━━━ Task input ━━━
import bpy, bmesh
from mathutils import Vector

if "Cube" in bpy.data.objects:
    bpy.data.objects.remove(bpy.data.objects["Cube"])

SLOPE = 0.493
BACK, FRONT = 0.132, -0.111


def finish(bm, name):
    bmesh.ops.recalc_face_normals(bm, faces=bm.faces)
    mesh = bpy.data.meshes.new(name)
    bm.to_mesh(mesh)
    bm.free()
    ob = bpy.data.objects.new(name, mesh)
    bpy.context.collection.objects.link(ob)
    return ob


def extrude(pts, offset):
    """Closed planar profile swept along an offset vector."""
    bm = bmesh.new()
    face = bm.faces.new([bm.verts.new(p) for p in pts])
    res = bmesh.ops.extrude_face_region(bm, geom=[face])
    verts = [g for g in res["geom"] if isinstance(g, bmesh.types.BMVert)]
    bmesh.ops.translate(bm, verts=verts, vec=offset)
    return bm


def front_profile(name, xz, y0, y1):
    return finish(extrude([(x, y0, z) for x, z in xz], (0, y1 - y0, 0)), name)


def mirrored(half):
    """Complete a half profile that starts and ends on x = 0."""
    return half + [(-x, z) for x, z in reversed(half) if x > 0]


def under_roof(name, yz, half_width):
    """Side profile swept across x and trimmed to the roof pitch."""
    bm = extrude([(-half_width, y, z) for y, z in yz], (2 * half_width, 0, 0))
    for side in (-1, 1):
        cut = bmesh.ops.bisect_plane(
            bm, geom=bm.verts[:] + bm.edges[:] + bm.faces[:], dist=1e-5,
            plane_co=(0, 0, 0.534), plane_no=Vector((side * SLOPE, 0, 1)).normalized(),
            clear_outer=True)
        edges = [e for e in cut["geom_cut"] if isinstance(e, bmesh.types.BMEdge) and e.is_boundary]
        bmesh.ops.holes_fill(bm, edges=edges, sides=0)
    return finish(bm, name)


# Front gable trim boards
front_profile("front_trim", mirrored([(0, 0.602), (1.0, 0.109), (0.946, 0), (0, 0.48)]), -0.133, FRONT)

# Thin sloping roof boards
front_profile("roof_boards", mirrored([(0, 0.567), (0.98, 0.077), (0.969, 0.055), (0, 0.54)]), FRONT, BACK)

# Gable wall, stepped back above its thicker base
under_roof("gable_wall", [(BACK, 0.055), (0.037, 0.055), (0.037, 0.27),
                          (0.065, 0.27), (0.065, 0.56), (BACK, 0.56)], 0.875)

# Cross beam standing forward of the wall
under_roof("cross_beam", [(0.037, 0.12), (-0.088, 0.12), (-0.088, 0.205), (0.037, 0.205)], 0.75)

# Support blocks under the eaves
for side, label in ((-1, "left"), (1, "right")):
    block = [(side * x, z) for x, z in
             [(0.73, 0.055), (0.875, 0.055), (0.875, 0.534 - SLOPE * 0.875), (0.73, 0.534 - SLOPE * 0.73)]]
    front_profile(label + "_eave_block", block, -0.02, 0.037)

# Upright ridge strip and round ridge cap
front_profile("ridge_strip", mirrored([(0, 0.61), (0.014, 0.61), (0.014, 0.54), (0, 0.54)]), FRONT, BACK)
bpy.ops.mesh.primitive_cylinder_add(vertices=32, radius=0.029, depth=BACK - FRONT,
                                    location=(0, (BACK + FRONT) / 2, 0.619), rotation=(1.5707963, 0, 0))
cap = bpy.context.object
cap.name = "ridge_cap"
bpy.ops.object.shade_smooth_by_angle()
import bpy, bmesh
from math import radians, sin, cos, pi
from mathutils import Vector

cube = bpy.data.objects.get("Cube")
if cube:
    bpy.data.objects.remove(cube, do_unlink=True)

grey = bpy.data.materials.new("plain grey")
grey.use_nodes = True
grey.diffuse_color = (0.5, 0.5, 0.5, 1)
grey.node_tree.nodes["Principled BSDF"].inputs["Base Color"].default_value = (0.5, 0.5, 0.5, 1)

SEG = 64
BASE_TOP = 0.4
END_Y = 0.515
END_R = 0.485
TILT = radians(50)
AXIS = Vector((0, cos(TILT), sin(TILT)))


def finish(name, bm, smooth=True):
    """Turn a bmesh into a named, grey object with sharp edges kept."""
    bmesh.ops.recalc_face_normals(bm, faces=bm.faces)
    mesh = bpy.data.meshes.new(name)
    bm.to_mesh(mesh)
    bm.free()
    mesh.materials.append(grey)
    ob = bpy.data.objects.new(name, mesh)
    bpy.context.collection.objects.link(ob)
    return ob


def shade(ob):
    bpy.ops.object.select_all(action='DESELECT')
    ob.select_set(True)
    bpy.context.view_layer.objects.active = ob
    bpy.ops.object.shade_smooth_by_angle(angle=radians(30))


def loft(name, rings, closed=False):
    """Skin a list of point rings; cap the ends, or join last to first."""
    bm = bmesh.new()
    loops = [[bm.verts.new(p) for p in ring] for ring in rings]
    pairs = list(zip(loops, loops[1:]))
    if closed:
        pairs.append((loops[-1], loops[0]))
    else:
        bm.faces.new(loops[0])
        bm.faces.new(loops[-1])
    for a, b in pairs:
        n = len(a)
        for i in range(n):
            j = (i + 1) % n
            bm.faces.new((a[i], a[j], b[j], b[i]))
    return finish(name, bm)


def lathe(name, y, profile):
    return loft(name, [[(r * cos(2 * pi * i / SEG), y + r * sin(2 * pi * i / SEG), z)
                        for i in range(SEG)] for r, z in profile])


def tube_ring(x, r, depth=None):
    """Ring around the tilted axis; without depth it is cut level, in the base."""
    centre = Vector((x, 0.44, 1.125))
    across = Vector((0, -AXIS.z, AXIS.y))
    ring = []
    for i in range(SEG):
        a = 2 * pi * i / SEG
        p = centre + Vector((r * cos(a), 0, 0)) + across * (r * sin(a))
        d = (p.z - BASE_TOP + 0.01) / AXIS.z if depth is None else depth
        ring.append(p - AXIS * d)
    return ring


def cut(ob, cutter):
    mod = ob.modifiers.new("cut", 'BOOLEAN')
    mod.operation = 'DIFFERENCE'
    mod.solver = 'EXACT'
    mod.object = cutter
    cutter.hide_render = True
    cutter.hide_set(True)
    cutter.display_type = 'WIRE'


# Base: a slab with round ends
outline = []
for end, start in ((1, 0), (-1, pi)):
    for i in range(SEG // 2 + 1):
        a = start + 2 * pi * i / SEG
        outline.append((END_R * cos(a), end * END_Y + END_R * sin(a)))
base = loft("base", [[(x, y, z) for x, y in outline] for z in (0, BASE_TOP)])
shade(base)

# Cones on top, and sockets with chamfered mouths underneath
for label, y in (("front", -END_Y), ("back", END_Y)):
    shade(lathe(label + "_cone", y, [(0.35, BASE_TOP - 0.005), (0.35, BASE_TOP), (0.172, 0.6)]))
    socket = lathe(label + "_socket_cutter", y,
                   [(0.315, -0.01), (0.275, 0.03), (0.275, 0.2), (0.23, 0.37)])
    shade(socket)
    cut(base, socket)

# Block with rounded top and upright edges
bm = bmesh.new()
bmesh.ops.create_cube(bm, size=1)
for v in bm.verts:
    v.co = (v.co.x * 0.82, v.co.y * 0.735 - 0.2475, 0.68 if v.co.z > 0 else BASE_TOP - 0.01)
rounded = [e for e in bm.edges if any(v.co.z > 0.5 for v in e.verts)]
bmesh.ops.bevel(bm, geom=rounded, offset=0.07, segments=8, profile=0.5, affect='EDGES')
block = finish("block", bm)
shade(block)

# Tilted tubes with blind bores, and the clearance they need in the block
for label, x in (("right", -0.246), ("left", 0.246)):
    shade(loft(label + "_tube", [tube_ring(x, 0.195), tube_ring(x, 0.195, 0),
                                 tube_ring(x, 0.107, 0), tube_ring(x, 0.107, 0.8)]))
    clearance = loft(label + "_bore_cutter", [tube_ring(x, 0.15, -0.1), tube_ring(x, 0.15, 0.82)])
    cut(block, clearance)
━━━
#### [Work instruction]
Lines above containing "finish": give their number only.

#### [Exercise response]
6